The antithetical tincture is noble, and, judged by the standards of the primary, evil, whereas the primary is good and banal; and this phase, the last before the antithetical surrenders its control, would be almost wholly good did it not hate its own banality. Personality has almost the rigidity, almost the permanence of character, but it is not character, for it is still always assumed. When we contemplate Napoleon we can see ourselves, perhaps even think of ourselves as Napoleons, but a man of Phase 21 has a personality that seems a creation of his circumstance and his faults, a manner peculiar to himself and impossible to others. We say at once, 'How individual he is'. In theory whatever one has chosen must be within the choice of others, at some moment or for some purpose, but we find in practice that nobody of his phase has personal imitators, or has given his name to a form of manners. The Will has driven intellectual complexity into its final entanglement, an entanglement created by the continual adaptation to new circumstances of a logical sequence; and the aim of the individual, when true to phase, is to realise, by his own complete domination over all circumstance, a self-analysing, self-conscious simplicity. Phase 7 shuddered at its intellectual simplicity, whereas he must shudder at his complexity. Out of phase, instead of seeking this simplicity through his own dominating constructive will, he will parade an imaginary naïveté, even blunder in his work, encourage in himself stupidities of spite or sentiment, or commit calculated indiscretions simulating impulse. He is under the False Mask (emotional self-adaptation) and the False Creative Mind (distortion: the furious Phase 9 acted upon by 'enforced sensuality'). He sees the antithetical as evil, and desires the evil, for he is subject to a sort of possession by the devil, which is in reality but a theatrical scene. Precisely because his adaptability can be turned in any direction, when lived according to the primary, he is driven into all that is freakish or grotesque, mind-created passions, simulated emotions; he adopts all that can suggest the burning heart he longs for in vain; he turns braggart or buffoon. Like somebody in Dostoieffsky's Idiot, he will invite others to tell their worst deeds that he may himself confess that he stole a half-crown and left a servant girl to bear the blame. When all turn upon him he will be full of wonder, for he knows that the confession is not true, or if true, that the deed itself was but a trick, or a pose, and that all the time he is full of a goodness that fills him with shame. Whether he live according to phase and regard life without emotion, or live out of phase and simulate emotion, his Body of Fate drags him away from intellectual unity; but in so far as he lives out of phase he weakens conflict, refuses to resist, floats upon the stream. In phase he strengthens conflict to the utmost by refusing all activity that is not antithetical: he becomes intellectually dominating, intellectually unique. He apprehends the simplicity of his opposite phase as some vast systematisation, in which the will imposes itself upon the multiplicity of living images, or events, upon all in Shakespeare, in Napoleon even, that delighted in its independent life; for he is a tyrant and must kill his adversary. If he is a novelist, his characters must go his road, and not theirs, and perpetually demonstrate his thesis; he will love construction better than the flow of life, and as a dramatist he will create character and situation without passion, and without liking, and yet he is a master of surprise, for one can never be sure where even a charge of shot will fall. Style exists now but as a sign of work well done, a certain energy and precision of movement; in the artistic sense it is no longer possible, for the tension of the will is too great to allow of suggestion. Writers of the phase are great public men and they exist after death as historical monuments, for they are without meaning apart from time and circumstance.
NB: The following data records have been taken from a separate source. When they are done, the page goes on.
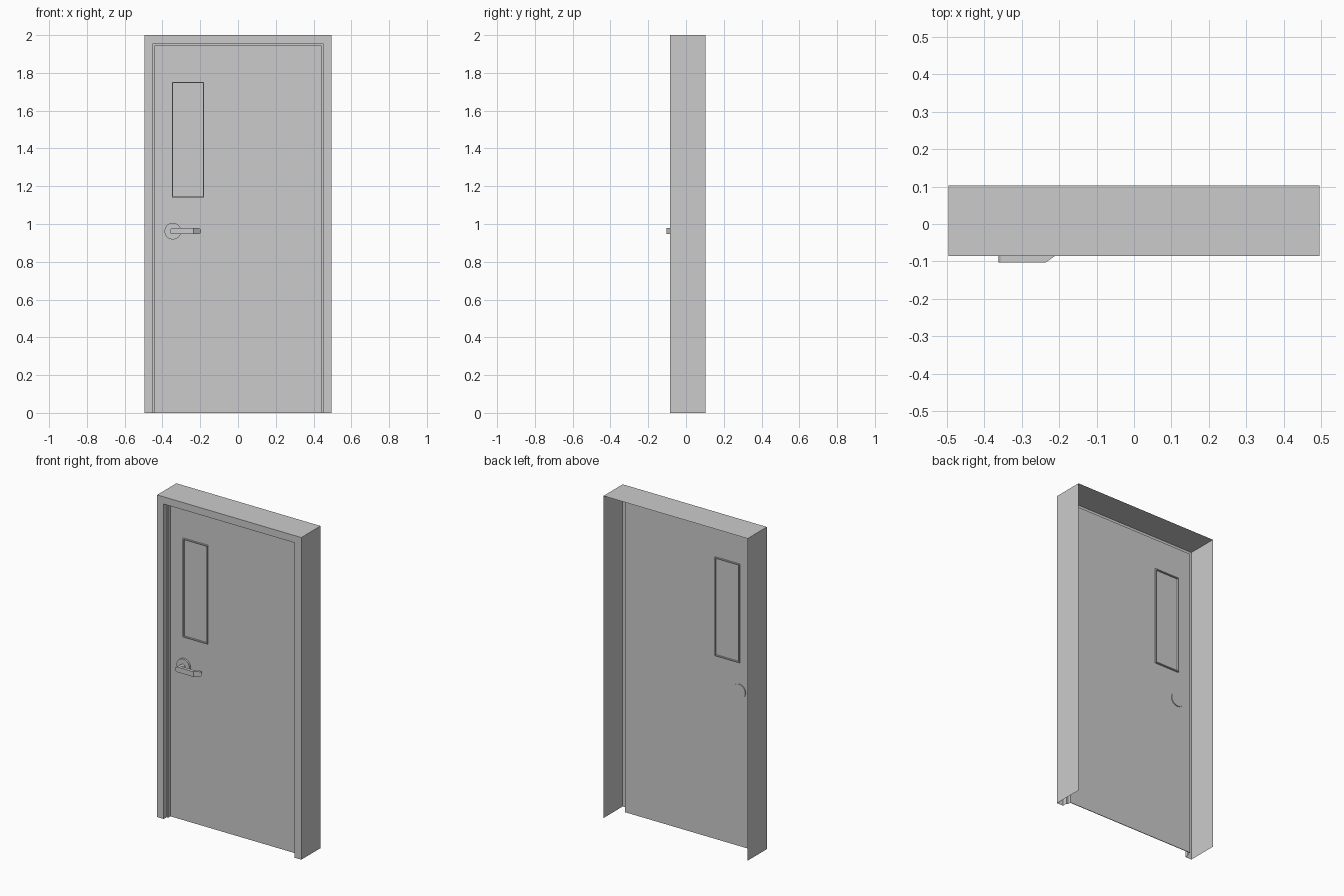
import bpy, bmesh, math

if "Cube" in bpy.data.objects:
    bpy.data.objects.remove(bpy.data.objects["Cube"])

W, H = 0.495, 2.0            # half width and height of the frame
FRONT, BACK = -0.086, 0.1025  # depth range of the frame
DOOR_Y = -0.033


def new_object(name, verts, faces):
    mesh = bpy.data.meshes.new(name)
    bm = bmesh.new()
    vs = [bm.verts.new(v) for v in verts]
    for f in faces:
        bm.faces.new([vs[i] for i in f])
    bmesh.ops.recalc_face_normals(bm, faces=bm.faces)
    bm.to_mesh(mesh)
    bm.free()
    obj = bpy.data.objects.new(name, mesh)
    bpy.context.collection.objects.link(obj)
    return obj


def box(name, x0, x1, y0, y1, z0, z1):
    verts = [(x, y, z) for x in (x0, x1) for y in (y0, y1) for z in (z0, z1)]
    faces = [(0, 1, 3, 2), (4, 6, 7, 5), (0, 4, 5, 1),
             (2, 3, 7, 6), (0, 2, 6, 4), (1, 5, 7, 3)]
    return new_object(name, verts, faces)


def disc(name, x, z, radius, y0, y1, sides=32):
    bpy.ops.mesh.primitive_cylinder_add(
        vertices=sides, radius=radius, depth=y1 - y0,
        location=(x, (y0 + y1) / 2, z), rotation=(math.pi / 2, 0, 0))
    obj = bpy.context.object
    obj.name = name
    bpy.ops.object.shade_smooth_by_angle()
    return obj


# Folded sheet frame, open at the back: stepped profile swept around the opening
profile = [(0, BACK), (0, FRONT), (0.045, FRONT), (0.045, -0.056),
           (0.055, -0.056), (0.055, DOOR_Y)]
verts = []
for d, y in profile:
    verts += [(-W + d, y, 0), (-W + d, y, H - d), (W - d, y, H - d), (W - d, y, 0)]
faces = [(4 * r + c, 4 * r + c + 1, 4 * r + c + 5, 4 * r + c + 4)
         for r in range(len(profile) - 1) for c in range(3)]
new_object("door_frame", verts, faces)

# Thin door leaf
box("door_leaf", -0.44, 0.44, DOOR_Y - 0.002, DOOR_Y + 0.002, 0, 1.945)

# Slim raised rim around the window, standing proud on both sides
x0, x1, z0, z1, t = -0.35, -0.18, 1.14, 1.752, 0.006
ya, yb = DOOR_Y - 0.012, DOOR_Y + 0.012
box("window_rim_left", x0, x0 + t, ya, yb, z0, z1)
box("window_rim_right", x1 - t, x1, ya, yb, z0, z1)
box("window_rim_bottom", x0 + t, x1 - t, ya, yb, z0, z0 + t)
box("window_rim_top", x0 + t, x1 - t, ya, yb, z1 - t, z1)

# Handle plate and spindle
hx, hz = -0.345, 0.962
disc("handle_rose", hx, hz, 0.044, DOOR_Y - 0.014, DOOR_Y + 0.007)
disc("handle_spindle", hx, hz, 0.014, -0.09, DOOR_Y - 0.01, 20)

# Lever: rounded bar whose tip bends back toward the door
r, bend, n = 0.016, -0.235, 10
yl = -0.1025
main = [(hx + r * math.cos(a), yl, hz + r * math.sin(a))
        for a in (math.pi / 2 + math.pi * i / n for i in range(n + 1))]
low, high = len(main), len(main) + 1
main += [(bend, yl, hz - r), (bend, yl, hz + r)]
tip = []
for i in range(n + 1):
    a = -math.pi / 2 + math.pi * i / n
    x = -0.211 + r * math.cos(a)
    tip.append((x, yl + 0.72 * (x - bend), hz + r * math.sin(a)))
k = len(main)
lever = new_object("handle_lever", main + tip,
                   [list(range(k)), [high, low] + list(range(k, k + len(tip)))])
# make the sheet face the front before thickening it toward the door
if lever.data.polygons[0].normal.y > 0:
    lever.data.flip_normals()
solid = lever.modifiers.new("thickness", 'SOLIDIFY')
solid.thickness = 0.02
solid.offset = -1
(AV B 154-57)

Symbol of Phase 21: ‘Man & statue’ (see YVP 3 400-01)

See a broader view of the Phase in the consideration of the Phase Triads.
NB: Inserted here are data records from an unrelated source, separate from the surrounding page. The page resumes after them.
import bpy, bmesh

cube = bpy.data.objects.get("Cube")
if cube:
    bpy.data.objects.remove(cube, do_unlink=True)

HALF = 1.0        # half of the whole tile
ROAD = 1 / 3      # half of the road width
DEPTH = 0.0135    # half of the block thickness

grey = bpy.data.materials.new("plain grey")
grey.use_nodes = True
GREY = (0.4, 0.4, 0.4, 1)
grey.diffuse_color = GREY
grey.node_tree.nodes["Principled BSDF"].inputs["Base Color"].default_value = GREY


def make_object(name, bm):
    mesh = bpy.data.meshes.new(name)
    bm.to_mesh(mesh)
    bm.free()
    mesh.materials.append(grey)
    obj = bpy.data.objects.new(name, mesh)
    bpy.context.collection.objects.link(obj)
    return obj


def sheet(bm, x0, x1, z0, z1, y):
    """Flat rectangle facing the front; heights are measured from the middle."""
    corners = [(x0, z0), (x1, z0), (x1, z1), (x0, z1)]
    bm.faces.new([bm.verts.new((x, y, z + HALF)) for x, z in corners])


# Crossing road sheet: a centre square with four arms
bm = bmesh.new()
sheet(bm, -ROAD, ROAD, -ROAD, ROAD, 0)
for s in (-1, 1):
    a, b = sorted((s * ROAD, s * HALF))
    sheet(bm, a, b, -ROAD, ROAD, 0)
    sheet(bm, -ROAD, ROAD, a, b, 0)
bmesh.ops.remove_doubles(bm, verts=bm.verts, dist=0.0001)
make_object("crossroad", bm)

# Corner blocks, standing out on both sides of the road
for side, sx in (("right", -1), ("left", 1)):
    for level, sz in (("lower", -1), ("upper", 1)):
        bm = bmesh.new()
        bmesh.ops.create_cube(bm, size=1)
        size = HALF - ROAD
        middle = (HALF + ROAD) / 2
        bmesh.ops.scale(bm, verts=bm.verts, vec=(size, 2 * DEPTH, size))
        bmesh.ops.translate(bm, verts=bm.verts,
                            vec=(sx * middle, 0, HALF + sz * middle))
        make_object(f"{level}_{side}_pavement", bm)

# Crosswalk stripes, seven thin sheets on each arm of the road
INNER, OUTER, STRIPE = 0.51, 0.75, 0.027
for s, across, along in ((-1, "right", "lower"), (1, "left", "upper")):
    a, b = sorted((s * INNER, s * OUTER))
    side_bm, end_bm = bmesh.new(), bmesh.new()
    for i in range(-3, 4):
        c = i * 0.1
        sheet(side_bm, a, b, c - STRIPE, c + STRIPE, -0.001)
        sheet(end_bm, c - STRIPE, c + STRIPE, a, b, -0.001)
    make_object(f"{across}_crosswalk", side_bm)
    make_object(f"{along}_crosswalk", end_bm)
The Faculties

The Wheel


The Phases in History


Close this window